» **Problem description**
Going through the material below, please gather all lines with the word "return" in them.
··········
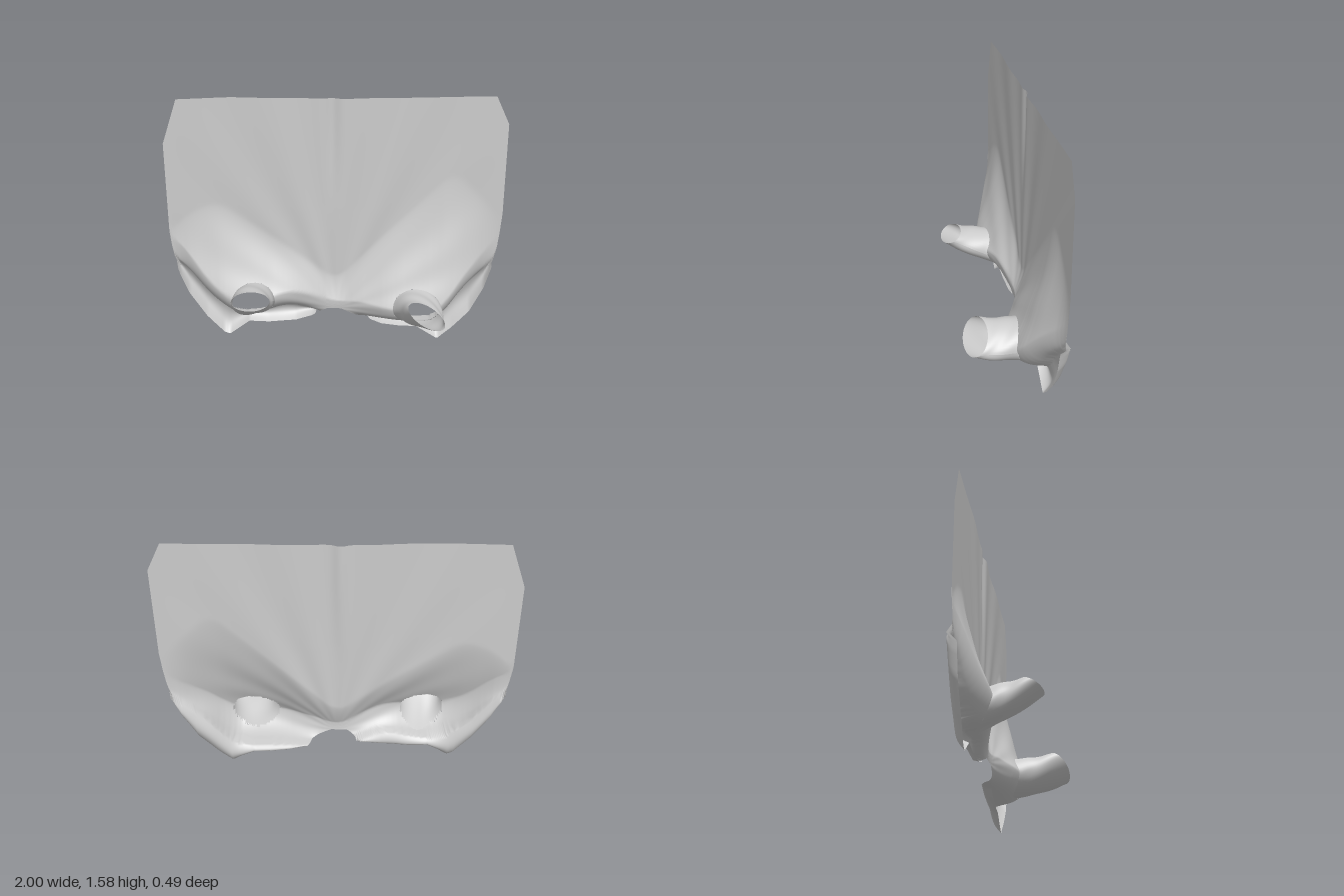
import * as THREE from 'three';

// piecewise-linear curve through [x, value] points
const along = (pts, x) => {
  let i = 0;
  while (i < pts.length - 2 && x > pts[i + 1][0]) i++;
  const [a, b] = [pts[i], pts[i + 1]];
  return THREE.MathUtils.lerp(a[1], b[1], THREE.MathUtils.clamp((x - a[0]) / (b[0] - a[0]), 0, 1));
};

// cloth outline: upper edge and hem
const TOP = [[-1, 1.31], [-0.91, 1.575], [-0.6, 1.585], [0, 1.57], [0.92, 1.578], [1, 1.41]];
const HEM = [[-1, 0.76], [-0.985, 0.62], [-0.95, 0.48], [-0.9, 0.35], [-0.8, 0.19], [-0.7, 0.075], [-0.665, 0.06],
  [-0.54, 0.15], [-0.42, 0.142], [-0.25, 0.155], [-0.15, 0.185], [-0.06, 0.24], [0.03, 0.24], [0.15, 0.18],
  [0.28, 0.12], [0.4, 0.1], [0.5, 0.095], [0.635, 0.005], [0.72, 0.08], [0.83, 0.2], [0.91, 0.36], [0.96, 0.53],
  [0.985, 0.66], [1, 0.85]];
// bulge: depth, upper limit and the ledge under it
const DEPTH = [[-0.97, 0], [-0.82, 0.08], [-0.64, 0.16], [-0.5, 0.17], [-0.36, 0.13], [-0.07, 0.045], [0.02, 0.04],
  [0.15, 0.09], [0.34, 0.18], [0.5, 0.2], [0.62, 0.19], [0.78, 0.1], [0.95, 0]];
const RISE = [[-1, 0.75], [-0.88, 0.88], [-0.7, 0.95], [-0.3, 0.66], [0, 0.42], [0.25, 0.68], [0.7, 1.13], [0.88, 0.95], [1, 0.8]];
const LEDGE = [[-1, 0.6], [-0.9, 0.53], [-0.8, 0.37], [-0.66, 0.25], [-0.58, 0.215], [-0.45, 0.23], [-0.3, 0.27],
  [-0.15, 0.23], [0, 0.15], [0.1, 0.18], [0.35, 0.165], [0.55, 0.155], [0.64, 0.18], [0.72, 0.3], [0.82, 0.41], [1, 0.58]];

// average over a small window so that the folds stay soft
const soft = (pts, x) => [-0.06, -0.03, 0, 0.03, 0.06].reduce((s, o) => s + along(pts, x + o), 0) / 5;

function clothZ(x, y) {
  const d = soft(DEPTH, x), rise = soft(RISE, x), ledge = soft(LEDGE, x), hem = along(HEM, x);
  const peak = ledge + 0.13;
  // faint pleats fanning out from the low middle
  const r = Math.hypot(x, y - 0.24), a = Math.atan2(x, y - 0.24);
  let z = -0.21 + 0.005 * Math.sin(a * 19 + 1) * Math.min(1, r * 1.5) * Math.max(0, 1 - Math.abs(x));
  z -= 0.018 * Math.exp(-(((x + 0.02) / 0.04) ** 2)) * THREE.MathUtils.smoothstep(y, 0.7, 1.5);
  if (y > peak) return z + d * THREE.MathUtils.clamp((rise - y) / (rise - peak), 0, 1) ** 1.4;
  if (y > ledge) return z + d * Math.sqrt(Math.max(0, 1 - ((peak - y) / (peak - ledge)) ** 2));
  const t = (ledge - y) / Math.max(0.02, ledge - hem);
  return z - 0.03 * Math.sin(Math.PI * Math.min(1, t)) + 0.025 * Math.min(1, t) ** 3;
}

// sleeves: base ellipse on the cloth, slanted open rim at the tip
const SLEEVES = [
  { name: 'leftSleeve', x: 0.485, y: 0.3, rx: 0.145, ry: 0.115, tip: [0.52, 0.365, 0.18], tr: [0.11, 0.04, 0.068], skew: -0.5 },
  { name: 'rightSleeve', x: -0.505, y: 0.345, rx: 0.13, ry: 0.115, tip: [-0.51, 0.455, 0.135], tr: [0.112, 0.03, 0.062], skew: 0 },
];

const material = new THREE.MeshStandardMaterial({ color: 0xcccccc, side: THREE.DoubleSide });

// grid of points (cols x rows) to a smooth surface, leaving out cells that skip() rejects
function surface(name, cols, rows, point, skip = () => false) {
  const pos = [], index = [];
  for (let i = 0; i <= cols; i++) for (let j = 0; j <= rows; j++) pos.push(...point(i / cols, j / rows));
  for (let i = 0; i < cols; i++) for (let j = 0; j < rows; j++) {
    const a = i * (rows + 1) + j, b = a + rows + 1;
    if (skip((pos[a * 3] + pos[b * 3 + 3]) / 2, (pos[a * 3 + 1] + pos[b * 3 + 4]) / 2)) continue;
    index.push(a, b, b + 1, a, b + 1, a + 1);
  }
  const g = new THREE.BufferGeometry();
  g.setAttribute('position', new THREE.Float32BufferAttribute(pos, 3));
  g.setIndex(index);
  g.computeVertexNormals();
  const mesh = new THREE.Mesh(g, material);
  mesh.name = name;
  return mesh;
}

export function createModel() {
  const group = new THREE.Group();
  group.name = 'drapedCloth';

  // main sheet with an opening behind each sleeve
  group.add(surface('clothSheet', 200, 110, (u, v) => {
    const x = u * 2 - 1, lo = along(HEM, x), hi = along(TOP, x);
    const y = lo + (hi - lo) * v ** 1.6;
    return [x, y, clothZ(x, y)];
  }, (x, y) => SLEEVES.some((s) => Math.hypot((x - s.x) / s.rx, (y - s.y) / s.ry) < 0.97)));

  // sleeves pushed forward out of the sheet
  for (const s of SLEEVES) {
    group.add(surface(s.name, 48, 14, (u, v) => {
      const a = u * Math.PI * 2, c = Math.cos(a), n = Math.sin(a);
      const bx = s.x + s.rx * c, by = s.y + s.ry * n;
      const tx = s.tip[0] + s.tr[0] * c;
      const ty = s.tip[1] + s.tr[1] * n + s.skew * s.tr[0] * c;
      const tz = s.tip[2] - s.tr[2] * n;
      // sagging underside and slight crumples
      const mid = Math.sin(Math.PI * v), sag = n < 0 ? 0.02 * n * mid : 0;
      const fold = 1 + 0.04 * mid * Math.sin(3 * a + 5 * v);
      const e = v ** 0.8;
      return [
        THREE.MathUtils.lerp(bx, tx, e) + s.rx * c * (fold - 1),
        THREE.MathUtils.lerp(by, ty, v) + sag + s.ry * n * (fold - 1),
        THREE.MathUtils.lerp(clothZ(bx, by), tz, v),
      ];
    }));
  }
  return group;
}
··········
» **Response to this exercise**
  return THREE.MathUtils.lerp(a[1], b[1], THREE.MathUtils.clamp((x - a[0]) / (b[0] - a[0]), 0, 1));
  if (y > peak) return z + d * THREE.MathUtils.clamp((rise - y) / (rise - peak), 0, 1) ** 1.4;
  if (y > ledge) return z + d * Math.sqrt(Math.max(0, 1 - ((peak - y) / (peak - ledge)) ** 2));
  return z - 0.03 * Math.sin(Math.PI * Math.min(1, t)) + 0.025 * Math.min(1, t) ** 3;
  return mesh;
    return [x, y, clothZ(x, y)];
      return [
  return group;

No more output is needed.